It's part of a parent's defense mechanism to walk into a sequel to The Smurfs with low expectations. You know there will probably be slapstick violence, a retread story and indignities for the human cast members. A Smurf will probably break wind in a bathtub.
It’s part of a parent’s defense mechanism to walk into a sequel to The Smurfs with low expectations.
You know there will probably be slapstick violence, a retread story and indignities for the human cast members. A Smurf will probably break wind in a bathtub. And at some point during the tired insertion of the word smurf as an all-purpose action verb, it will be substituted for a profanity.
But there’s a negative vibe to The Smurfs 2 that makes it unfit even for the undiscriminating young moviegoers that made the first one a hit.
There was a sporadic wit to the first Smurfs, and lead actor Neil Patrick Harris made an honest effort playing live- action foil to the animated Papa Smurf, Smurfette, Clumsy Smurf and friends.
For the sequel, Harris seems aggressively disinterested, as if each scene began after he got off the phone chewing out his agent.
Hank Azaria, who returns as the Smurf-hating wizard, is just as repulsive as in the first film.
There is nothing to root for in The Smurfs 2, other than a box-office disaster to prevent a sequel.
Five writers are credited for the screenplay, yet it is difficult to imagine any two of them ever met in the same room.
Smurfette is kidnapped by two horrible Smurfs called the Naughties; Gargamel plots to take over the world by sucking the life force from the Smurfs; Patrick (Harris) harshly rejects his clownish father-in-law; Gargamel captures the Smurf rescue team and puts the members in cages; Smurfette and the Naughties vandalize a candy store; pretty much everyone in the film brutalizes Azrael the cat.
Gone from the first film is the charm of Smurf Village. Gone are the pleasing tributes to Peyo, creator of “Les Schtroumpfs” in the 1950s.
There are scattered moments when a not-horrible movie peeks through, such as the quick introduction of Passive Aggressive Smurf, voiced by Jimmy Kimmel.

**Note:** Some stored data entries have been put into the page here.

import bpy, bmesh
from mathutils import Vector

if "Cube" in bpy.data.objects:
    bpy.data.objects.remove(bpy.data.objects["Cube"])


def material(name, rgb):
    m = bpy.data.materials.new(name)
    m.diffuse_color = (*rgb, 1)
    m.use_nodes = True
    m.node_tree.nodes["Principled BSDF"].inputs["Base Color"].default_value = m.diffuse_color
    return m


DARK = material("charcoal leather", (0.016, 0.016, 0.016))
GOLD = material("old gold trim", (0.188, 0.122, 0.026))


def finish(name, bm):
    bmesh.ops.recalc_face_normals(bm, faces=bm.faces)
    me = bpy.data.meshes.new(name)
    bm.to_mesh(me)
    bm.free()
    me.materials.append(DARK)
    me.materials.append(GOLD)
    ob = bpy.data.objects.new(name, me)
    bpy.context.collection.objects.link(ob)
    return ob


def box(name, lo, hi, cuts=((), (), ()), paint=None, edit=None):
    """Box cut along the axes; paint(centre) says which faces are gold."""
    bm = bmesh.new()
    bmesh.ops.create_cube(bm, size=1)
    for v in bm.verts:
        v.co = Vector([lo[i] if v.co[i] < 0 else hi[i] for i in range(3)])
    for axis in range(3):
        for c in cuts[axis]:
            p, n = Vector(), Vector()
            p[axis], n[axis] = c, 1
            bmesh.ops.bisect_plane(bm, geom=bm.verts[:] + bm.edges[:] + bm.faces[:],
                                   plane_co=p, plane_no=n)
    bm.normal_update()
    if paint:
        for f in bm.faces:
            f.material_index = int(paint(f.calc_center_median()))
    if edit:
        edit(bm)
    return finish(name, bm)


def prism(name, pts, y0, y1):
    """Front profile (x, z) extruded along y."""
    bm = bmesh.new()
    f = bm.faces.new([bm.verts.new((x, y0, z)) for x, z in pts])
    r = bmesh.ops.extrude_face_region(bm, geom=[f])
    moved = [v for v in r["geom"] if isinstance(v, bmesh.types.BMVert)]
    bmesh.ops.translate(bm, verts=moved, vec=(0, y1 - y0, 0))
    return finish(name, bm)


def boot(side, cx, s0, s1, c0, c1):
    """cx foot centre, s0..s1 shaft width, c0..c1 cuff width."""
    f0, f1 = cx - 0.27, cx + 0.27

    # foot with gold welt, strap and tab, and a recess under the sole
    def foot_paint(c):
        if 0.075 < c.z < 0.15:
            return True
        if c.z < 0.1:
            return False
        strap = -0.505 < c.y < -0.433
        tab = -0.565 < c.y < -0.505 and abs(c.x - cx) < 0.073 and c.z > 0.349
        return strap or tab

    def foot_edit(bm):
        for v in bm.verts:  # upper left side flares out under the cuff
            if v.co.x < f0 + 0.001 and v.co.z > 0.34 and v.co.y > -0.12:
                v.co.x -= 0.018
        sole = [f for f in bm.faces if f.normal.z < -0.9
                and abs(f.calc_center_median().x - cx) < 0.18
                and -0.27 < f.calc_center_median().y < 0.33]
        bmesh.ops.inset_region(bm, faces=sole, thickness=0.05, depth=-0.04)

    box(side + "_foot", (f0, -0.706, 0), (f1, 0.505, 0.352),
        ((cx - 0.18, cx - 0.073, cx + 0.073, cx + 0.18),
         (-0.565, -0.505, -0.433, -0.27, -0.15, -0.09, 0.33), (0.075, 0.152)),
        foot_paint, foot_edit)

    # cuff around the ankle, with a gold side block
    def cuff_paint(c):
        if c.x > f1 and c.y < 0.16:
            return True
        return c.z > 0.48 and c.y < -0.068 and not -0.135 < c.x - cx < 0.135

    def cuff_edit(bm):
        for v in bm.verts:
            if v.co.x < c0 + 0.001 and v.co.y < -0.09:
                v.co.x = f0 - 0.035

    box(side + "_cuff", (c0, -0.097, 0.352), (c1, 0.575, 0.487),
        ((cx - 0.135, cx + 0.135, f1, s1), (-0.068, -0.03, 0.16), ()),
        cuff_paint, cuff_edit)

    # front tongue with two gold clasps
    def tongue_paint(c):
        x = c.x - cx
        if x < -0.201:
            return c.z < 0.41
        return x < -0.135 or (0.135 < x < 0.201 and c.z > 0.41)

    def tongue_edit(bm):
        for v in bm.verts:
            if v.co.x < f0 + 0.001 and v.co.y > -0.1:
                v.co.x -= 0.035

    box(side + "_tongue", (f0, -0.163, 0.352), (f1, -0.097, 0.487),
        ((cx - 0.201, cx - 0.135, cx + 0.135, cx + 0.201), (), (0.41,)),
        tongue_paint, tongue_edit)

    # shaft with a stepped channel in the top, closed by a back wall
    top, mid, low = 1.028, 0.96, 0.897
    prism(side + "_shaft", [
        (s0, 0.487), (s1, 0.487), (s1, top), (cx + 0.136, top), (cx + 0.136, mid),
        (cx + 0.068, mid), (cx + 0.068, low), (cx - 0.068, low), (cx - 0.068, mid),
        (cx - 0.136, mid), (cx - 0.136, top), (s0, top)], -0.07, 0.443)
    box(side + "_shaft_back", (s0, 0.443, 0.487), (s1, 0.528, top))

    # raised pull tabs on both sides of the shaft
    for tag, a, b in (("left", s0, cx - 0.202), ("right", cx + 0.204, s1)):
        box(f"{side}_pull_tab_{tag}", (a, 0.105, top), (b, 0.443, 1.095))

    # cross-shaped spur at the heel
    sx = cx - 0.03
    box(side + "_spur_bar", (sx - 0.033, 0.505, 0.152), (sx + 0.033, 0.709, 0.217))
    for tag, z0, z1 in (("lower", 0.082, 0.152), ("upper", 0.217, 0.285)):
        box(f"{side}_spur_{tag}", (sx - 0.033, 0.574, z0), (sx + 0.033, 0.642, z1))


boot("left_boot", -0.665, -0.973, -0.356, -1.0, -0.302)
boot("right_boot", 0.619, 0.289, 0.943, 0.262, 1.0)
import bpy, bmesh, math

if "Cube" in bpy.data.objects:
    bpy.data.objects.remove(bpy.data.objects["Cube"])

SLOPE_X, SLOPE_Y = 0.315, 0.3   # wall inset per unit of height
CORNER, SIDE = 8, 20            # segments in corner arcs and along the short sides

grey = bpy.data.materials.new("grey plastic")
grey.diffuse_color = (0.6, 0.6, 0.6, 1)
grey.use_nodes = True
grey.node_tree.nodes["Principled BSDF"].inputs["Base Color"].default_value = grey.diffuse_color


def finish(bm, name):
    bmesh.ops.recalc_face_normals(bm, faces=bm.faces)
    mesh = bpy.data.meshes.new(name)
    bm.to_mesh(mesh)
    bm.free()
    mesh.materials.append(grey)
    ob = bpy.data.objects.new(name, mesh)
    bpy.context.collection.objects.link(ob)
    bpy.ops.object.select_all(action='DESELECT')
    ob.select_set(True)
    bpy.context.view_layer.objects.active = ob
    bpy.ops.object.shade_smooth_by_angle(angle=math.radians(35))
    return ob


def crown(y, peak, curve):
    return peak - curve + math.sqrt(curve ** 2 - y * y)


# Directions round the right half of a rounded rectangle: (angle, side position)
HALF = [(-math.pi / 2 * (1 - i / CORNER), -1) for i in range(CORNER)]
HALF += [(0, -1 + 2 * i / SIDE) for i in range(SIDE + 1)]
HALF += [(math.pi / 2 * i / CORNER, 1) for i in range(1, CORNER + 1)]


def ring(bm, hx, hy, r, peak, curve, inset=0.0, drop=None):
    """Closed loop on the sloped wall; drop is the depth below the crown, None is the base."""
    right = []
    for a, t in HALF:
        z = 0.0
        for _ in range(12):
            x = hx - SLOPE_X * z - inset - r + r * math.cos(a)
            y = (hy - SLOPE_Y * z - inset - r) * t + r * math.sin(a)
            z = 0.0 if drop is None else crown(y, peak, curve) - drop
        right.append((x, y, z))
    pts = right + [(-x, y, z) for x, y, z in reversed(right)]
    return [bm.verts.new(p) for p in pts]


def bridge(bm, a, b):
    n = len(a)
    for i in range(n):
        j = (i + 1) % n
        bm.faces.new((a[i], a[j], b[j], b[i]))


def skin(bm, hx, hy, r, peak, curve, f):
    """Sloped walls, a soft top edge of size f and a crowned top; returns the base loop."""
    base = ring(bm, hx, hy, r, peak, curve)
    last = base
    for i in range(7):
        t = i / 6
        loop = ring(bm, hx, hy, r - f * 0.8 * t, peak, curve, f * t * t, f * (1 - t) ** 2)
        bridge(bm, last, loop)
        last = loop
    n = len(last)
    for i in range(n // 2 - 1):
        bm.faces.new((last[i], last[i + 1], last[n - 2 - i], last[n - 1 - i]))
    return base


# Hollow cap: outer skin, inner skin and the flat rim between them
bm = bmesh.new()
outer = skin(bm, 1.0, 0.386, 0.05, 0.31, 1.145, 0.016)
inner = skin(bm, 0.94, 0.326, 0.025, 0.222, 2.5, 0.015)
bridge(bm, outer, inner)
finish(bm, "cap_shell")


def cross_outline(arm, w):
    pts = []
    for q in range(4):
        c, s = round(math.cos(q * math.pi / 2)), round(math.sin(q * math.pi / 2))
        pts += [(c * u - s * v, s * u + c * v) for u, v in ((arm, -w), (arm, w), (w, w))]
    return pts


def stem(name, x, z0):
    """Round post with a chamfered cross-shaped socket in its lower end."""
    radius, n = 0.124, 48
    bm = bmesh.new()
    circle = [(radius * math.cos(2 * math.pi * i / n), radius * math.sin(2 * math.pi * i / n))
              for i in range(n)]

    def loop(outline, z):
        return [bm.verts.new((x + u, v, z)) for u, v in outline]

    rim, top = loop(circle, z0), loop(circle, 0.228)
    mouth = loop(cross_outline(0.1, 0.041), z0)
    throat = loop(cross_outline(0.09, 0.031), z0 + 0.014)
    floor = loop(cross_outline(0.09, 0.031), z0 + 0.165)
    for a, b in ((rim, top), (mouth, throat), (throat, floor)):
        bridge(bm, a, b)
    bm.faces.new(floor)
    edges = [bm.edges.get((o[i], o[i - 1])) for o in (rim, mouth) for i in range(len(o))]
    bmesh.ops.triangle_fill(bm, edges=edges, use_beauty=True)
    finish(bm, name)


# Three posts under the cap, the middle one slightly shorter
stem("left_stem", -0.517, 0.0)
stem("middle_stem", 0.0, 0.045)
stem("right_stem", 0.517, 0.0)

The Smurfs 2 is directed by Raja Gosnell, the guy who made two Scooby-Doo films, so Sony Pictures Animation knew what it was getting into.
Still, Scooby-Doo 2: Monsters Unleashed looks like Rear Window after a viewing of The Smurfs 2.